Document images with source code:
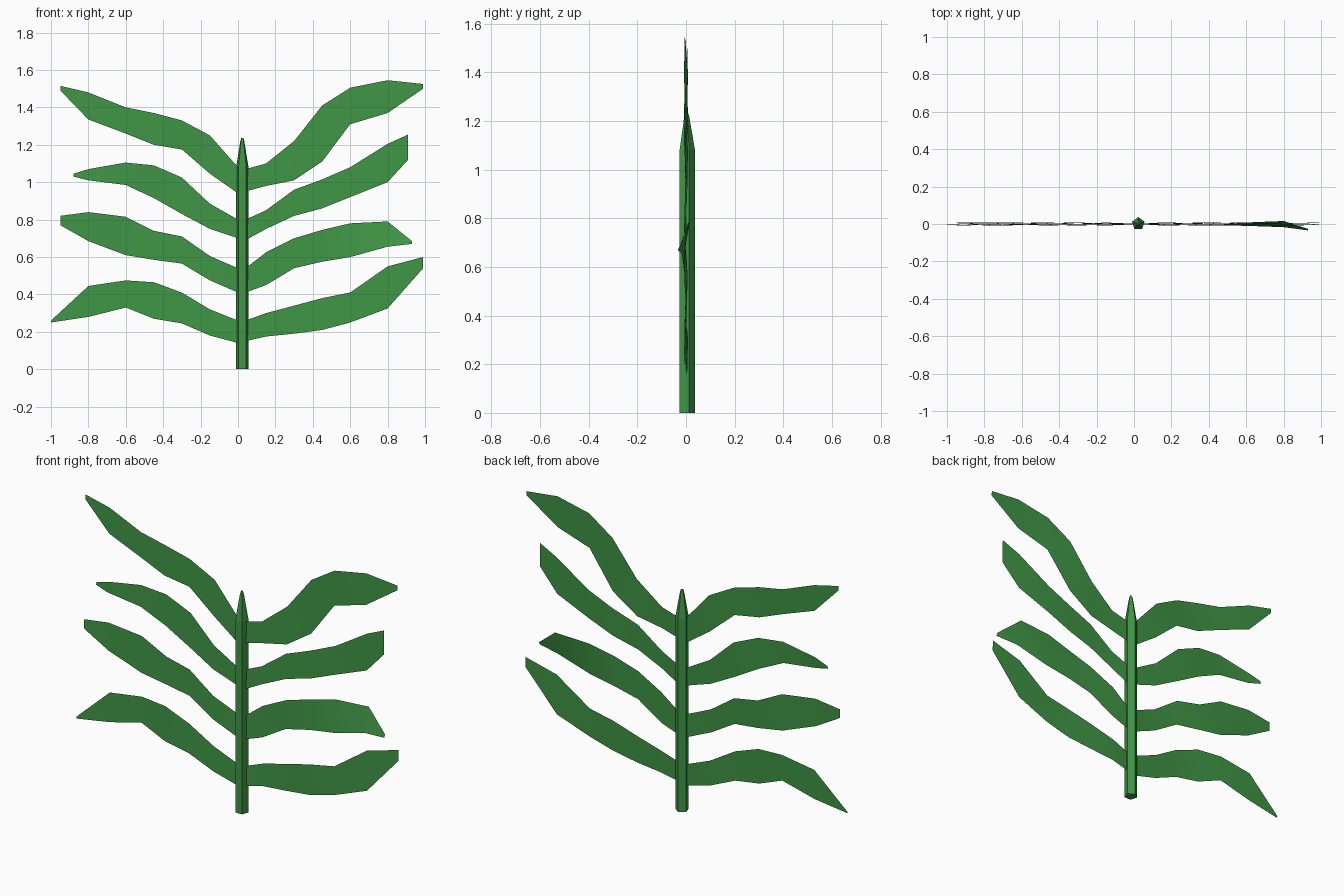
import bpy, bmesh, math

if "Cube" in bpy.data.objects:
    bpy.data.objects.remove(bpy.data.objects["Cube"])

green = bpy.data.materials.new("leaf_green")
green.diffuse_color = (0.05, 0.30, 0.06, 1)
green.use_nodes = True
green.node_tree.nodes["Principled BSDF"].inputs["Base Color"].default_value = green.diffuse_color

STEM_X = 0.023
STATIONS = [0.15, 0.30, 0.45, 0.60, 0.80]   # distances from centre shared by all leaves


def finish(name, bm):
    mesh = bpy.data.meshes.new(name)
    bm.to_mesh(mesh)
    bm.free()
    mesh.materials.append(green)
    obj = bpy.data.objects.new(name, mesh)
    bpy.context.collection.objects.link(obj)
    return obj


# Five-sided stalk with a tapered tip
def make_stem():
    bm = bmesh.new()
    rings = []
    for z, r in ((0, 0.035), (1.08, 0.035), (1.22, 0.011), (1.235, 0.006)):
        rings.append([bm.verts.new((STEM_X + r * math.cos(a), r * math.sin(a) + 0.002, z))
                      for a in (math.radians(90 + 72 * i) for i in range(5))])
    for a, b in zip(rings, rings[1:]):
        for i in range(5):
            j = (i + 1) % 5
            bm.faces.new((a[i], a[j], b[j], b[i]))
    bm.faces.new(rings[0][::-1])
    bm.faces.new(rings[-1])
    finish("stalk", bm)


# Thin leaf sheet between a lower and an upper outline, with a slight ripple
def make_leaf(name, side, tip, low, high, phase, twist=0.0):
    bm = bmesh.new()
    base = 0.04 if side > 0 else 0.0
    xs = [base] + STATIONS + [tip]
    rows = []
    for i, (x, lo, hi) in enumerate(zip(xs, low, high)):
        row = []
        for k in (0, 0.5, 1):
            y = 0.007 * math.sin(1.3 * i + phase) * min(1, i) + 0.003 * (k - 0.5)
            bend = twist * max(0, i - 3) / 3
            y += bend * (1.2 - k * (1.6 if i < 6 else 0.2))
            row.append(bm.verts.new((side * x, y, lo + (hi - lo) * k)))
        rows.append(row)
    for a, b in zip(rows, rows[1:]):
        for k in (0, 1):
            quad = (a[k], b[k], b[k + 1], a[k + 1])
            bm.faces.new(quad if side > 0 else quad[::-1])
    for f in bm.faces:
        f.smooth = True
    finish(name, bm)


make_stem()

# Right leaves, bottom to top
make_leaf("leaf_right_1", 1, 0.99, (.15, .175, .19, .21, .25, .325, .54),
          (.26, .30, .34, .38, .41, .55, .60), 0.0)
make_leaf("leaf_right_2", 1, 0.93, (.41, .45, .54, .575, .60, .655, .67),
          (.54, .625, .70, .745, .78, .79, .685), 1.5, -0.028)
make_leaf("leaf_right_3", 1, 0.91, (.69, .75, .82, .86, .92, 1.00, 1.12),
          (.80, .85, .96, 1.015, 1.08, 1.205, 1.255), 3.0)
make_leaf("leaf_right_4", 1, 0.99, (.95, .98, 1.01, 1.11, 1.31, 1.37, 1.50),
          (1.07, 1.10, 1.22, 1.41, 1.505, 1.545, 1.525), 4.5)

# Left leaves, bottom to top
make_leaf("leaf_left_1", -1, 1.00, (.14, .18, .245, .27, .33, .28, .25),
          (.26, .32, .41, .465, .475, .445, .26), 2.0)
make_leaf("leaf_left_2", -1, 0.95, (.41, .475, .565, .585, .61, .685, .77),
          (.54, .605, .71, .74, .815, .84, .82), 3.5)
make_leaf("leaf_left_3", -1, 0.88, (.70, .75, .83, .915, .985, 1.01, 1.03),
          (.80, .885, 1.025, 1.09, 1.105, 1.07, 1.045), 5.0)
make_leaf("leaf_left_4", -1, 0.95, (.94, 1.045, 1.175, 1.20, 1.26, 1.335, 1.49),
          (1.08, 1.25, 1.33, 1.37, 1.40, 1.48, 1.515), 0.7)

WORK TASK: Search the entries for "STATIONS" and show every line that has it.

OUTPUT OF THE EXERCISE:
STATIONS = [0.15, 0.30, 0.45, 0.60, 0.80]   # distances from centre shared by all leaves
    xs = [base] + STATIONS + [tip]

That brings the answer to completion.